The school’s reputation? Damn, why not blame the school for the George Zinkhan murders? After all, he was an employee at the time the crime was committed. That crime didn’t involve hypothetical deaths, either.
I don’t think it’s any secret that I’m not the biggest fan of Michael Adams. But it’s hard to fault him or the University for how he handled the situation after Evans’ arrest became public news. Would it reflect badly on the school if Evans remained employed by it? Sure. But that’s not how things played out.
Institutions are comprised of people that take actions, at which point the institution judges whether those actions are compatible with the values of the institution. Surprise: Damon Evans is so beyond fired.
I didn't get around to the column it because I'd said it plenty, especially in comparison to the Free Press's strategy of obfuscation, and it seemed redundant. I did gather up the above links to the running around and screaming, though, and found the apropos Big Lebowksi quote:
LEBOWSKI What. . . What makes a man, Mr. Lebowski? DUDE Dude. LEBOWSKI Huh? DUDE I don't know, sir. LEBOWSKI Is it. . . is it, being prepared to do the right thing? Whatever the price? Isn't that what makes a man? DUDE Sure. That and a pair of testicles.
This is getting long enough that I might as well have split it off so to summarize as briefly as possible: if the university has shown a character flaw in the interminable period of the Jihad it has been that of McLovin. Incompetence in a minor offense leads to flop sweat, proving that the entity in question doesn't have the stomach for hardened criminal activity.
Michigan's prompt, un-redacted release was a step that no major school had undertaken. Maybe the school's transparency was a defensive move against the inevitable FOIA, but that would have come after everything wrapped up and no one cared anymore because the announced penalties were essentially nonexistent. If other universities are any guide, could have come swathed in black ink worthy of Newspaper Blackout Poems. I'm a little pissed that I can make a reasonable comparison between McLovin and something I would like to be good at doing things, but that's what David Brandon is for.
In related extremely necessary expenditures. Michigan's bill for the investigation is hefty and growing:
According to invoices from the law firm Lightfoot, Franklin and White released this week as part of an open-records request, Michigan has paid $446,951 in legal fees and other expenses since contracting attorney Gene Marsh and others to handle its internal investigation last September.
That's for expenses through April. The university's bill is going to easily crack a half-million dollars and might end up close to a full million by the end of everything.
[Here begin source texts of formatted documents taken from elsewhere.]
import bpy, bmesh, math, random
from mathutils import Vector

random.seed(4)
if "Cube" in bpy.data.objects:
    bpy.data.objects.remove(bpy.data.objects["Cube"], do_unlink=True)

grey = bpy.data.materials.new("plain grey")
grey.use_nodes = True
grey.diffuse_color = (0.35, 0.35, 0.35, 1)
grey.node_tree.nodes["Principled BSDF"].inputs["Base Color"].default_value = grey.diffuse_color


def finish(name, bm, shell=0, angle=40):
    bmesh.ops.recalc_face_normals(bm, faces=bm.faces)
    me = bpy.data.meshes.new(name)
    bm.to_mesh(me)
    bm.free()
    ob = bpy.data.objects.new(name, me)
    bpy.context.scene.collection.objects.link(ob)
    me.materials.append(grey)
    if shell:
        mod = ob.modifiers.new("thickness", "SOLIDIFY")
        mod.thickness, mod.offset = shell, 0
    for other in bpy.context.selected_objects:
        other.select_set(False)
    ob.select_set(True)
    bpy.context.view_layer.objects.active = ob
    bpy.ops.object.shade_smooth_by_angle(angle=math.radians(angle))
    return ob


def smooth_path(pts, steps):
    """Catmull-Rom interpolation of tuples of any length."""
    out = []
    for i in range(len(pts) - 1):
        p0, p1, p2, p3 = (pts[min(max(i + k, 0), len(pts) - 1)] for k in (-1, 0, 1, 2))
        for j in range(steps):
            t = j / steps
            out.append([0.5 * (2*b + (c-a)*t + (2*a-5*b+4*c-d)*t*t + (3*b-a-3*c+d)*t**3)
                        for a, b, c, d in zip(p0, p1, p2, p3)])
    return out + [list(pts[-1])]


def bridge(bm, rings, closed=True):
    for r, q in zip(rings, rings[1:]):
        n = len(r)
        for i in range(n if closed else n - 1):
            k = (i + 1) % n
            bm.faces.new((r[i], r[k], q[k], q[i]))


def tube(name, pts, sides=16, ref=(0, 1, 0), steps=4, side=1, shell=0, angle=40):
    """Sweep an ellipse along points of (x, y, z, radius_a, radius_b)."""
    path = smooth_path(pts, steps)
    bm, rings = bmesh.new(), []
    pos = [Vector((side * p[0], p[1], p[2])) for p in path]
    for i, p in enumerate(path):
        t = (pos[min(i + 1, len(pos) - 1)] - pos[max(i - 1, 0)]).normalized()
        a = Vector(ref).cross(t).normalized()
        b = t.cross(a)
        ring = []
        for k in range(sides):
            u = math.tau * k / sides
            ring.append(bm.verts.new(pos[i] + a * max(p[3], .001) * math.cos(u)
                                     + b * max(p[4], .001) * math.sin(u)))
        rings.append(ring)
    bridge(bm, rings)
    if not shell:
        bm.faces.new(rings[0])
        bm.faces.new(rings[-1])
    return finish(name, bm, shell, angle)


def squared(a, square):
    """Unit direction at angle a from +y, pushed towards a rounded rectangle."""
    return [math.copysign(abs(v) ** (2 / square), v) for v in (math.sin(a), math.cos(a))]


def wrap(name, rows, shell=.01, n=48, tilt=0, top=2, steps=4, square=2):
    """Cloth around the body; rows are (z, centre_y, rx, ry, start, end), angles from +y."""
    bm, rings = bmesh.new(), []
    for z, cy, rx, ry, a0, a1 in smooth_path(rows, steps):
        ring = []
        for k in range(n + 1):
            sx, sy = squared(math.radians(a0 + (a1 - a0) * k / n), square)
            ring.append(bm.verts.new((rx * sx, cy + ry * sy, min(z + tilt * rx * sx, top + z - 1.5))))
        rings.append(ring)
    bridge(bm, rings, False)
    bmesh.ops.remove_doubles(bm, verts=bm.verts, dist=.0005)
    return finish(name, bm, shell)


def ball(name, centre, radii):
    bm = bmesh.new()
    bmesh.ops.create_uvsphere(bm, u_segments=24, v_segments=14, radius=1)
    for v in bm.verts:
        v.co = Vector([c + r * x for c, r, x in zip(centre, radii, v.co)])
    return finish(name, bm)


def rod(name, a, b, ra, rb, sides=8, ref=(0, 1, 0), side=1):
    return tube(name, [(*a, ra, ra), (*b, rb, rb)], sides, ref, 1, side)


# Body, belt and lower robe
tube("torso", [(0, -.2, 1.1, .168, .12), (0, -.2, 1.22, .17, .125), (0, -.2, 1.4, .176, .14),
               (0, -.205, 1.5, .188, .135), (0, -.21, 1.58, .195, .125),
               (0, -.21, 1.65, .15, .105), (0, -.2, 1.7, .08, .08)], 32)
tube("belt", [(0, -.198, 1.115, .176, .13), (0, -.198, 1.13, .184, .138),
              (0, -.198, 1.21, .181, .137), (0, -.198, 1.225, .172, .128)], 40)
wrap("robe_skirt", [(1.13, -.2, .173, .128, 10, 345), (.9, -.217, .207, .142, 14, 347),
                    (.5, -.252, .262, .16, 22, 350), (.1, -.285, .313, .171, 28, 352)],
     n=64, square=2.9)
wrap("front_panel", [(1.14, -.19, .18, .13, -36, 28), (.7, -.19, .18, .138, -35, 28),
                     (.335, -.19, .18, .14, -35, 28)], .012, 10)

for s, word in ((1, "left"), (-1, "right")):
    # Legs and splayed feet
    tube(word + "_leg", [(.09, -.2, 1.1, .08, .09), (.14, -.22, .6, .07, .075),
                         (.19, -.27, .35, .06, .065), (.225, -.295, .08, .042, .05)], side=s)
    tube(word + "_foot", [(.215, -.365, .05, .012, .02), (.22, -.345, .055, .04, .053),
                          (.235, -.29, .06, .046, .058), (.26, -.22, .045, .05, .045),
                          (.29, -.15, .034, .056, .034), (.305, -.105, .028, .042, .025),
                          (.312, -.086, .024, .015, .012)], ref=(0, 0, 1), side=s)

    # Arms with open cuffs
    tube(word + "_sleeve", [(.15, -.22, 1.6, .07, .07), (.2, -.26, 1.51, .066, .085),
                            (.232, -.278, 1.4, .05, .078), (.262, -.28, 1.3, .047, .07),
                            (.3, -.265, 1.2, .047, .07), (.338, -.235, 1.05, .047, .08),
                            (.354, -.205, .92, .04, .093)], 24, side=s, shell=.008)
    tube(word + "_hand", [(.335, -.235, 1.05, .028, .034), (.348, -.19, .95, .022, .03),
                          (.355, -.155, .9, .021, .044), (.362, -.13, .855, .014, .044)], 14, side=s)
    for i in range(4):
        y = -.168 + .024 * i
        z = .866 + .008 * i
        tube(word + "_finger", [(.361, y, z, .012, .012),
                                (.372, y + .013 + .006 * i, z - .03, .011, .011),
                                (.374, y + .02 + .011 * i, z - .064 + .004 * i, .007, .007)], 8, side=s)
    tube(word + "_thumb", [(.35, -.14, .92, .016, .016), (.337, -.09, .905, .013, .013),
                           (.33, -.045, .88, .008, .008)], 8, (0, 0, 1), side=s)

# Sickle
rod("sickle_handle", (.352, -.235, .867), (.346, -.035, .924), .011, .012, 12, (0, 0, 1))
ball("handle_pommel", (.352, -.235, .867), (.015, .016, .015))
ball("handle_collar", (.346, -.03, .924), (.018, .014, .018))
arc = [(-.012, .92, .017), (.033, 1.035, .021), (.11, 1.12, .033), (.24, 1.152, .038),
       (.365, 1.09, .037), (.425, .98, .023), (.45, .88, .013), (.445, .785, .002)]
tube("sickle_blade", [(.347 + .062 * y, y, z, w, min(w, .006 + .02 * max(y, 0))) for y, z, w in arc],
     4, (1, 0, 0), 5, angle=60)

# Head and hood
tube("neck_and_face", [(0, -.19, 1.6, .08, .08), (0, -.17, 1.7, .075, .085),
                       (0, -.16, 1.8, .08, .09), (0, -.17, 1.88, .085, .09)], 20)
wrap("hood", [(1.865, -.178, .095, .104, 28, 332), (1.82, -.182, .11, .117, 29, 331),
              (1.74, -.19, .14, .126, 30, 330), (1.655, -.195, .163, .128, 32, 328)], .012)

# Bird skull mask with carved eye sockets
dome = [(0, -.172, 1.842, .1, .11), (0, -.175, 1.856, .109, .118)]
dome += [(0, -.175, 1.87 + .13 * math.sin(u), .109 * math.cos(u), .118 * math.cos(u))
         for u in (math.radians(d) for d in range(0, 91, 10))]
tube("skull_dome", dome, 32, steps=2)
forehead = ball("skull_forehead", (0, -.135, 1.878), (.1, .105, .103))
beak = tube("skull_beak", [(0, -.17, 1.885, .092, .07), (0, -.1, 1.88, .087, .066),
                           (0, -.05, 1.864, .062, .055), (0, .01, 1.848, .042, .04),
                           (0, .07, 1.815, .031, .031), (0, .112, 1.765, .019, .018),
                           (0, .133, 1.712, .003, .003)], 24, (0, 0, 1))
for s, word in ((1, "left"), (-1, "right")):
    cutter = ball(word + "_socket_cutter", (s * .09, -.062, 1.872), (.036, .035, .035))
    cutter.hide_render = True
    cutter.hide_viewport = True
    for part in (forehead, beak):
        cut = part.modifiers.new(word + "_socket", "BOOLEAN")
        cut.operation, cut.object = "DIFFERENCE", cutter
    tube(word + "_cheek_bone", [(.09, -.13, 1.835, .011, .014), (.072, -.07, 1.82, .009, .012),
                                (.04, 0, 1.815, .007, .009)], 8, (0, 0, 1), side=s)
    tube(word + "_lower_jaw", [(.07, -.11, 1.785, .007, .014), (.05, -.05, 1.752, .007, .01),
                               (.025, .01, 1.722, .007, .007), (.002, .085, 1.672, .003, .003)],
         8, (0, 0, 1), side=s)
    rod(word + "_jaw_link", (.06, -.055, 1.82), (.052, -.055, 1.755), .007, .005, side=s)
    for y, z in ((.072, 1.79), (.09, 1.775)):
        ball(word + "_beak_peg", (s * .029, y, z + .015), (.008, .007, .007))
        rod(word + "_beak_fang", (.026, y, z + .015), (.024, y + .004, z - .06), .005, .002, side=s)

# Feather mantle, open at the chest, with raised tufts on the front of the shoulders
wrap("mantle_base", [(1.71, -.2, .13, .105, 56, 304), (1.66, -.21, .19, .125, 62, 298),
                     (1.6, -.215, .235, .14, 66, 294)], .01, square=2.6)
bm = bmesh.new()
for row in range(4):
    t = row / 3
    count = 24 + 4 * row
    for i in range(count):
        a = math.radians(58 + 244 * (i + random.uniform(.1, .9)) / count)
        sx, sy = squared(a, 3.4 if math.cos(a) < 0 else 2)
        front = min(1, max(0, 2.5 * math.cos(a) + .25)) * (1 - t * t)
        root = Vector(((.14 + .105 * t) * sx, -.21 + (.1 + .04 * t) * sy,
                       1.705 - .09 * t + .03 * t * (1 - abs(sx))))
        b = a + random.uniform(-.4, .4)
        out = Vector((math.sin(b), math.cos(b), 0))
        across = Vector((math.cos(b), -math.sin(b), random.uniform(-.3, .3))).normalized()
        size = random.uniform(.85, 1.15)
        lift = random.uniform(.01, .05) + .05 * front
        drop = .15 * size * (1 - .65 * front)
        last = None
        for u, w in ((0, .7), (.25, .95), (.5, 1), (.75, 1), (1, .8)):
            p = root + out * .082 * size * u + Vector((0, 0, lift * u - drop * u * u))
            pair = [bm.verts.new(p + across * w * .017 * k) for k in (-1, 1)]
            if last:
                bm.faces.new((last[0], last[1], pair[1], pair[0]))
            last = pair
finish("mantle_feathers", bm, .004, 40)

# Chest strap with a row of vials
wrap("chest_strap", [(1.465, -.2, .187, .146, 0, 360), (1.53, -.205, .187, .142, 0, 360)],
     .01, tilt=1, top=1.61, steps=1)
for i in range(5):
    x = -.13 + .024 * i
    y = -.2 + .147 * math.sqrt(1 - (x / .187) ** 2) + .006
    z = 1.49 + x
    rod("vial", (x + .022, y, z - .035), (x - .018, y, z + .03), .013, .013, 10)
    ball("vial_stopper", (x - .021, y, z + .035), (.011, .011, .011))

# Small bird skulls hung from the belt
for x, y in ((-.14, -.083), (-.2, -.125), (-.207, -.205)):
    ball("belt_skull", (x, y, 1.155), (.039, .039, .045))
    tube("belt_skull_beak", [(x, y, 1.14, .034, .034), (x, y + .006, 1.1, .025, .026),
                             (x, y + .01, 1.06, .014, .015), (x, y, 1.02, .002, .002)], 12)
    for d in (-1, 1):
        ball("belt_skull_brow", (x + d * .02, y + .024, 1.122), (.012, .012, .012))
Birkett compares that bill with some other recent investigations and finds that Michigan is on the high end of the range. UConn's paid out almost 700k, Indiana about 500k, FSU 300k, Alabama 200k. Is that a reasonable expense to get Marsh, a former head of the Committee on Infractions, so you can go in front of the committee as seriously as possible? Given the surplus the department runs, probably. Kowtow and get it over with. The committee does not like non-serious people.
Individual ticket extravaganza. With Penn State, Notre Dame, and Ohio State on the road Michigan is facing down its semi-annual lack of sex appeal on the home portion of the schedule, no offense to Iowa or Wisconsin. As a result, ticket sales are actually open to the public for the first time in a long while, though you've got to suck it up and get packages if you're going to get the good games because actual games against real opponents have to subsidize the purchase price of a I-AA.
This does not mean the season ticket waiting list has evaporated, by the way. Michigan will be done with the luxury boxes this year but the renovations to the bowl will take place next offseason. Seats and aisles are getting widened, and since moving anyone anywhere has the potential to result in mass panic the AD is holding vacated seats this season to help ease the transition. "Hot seat" prognosticators can look elsewhere for their evidence. Suggestion: 8-16.
Etc.: MI OL Jake Fisher will be dropping a decision($) soon, possibly today. Watch for the "Hello" post. A 1997 championship ring has found its way to eBay. In a move that gets a .5 Tropp, Tennessee pirates USC DE Malik Jackson away.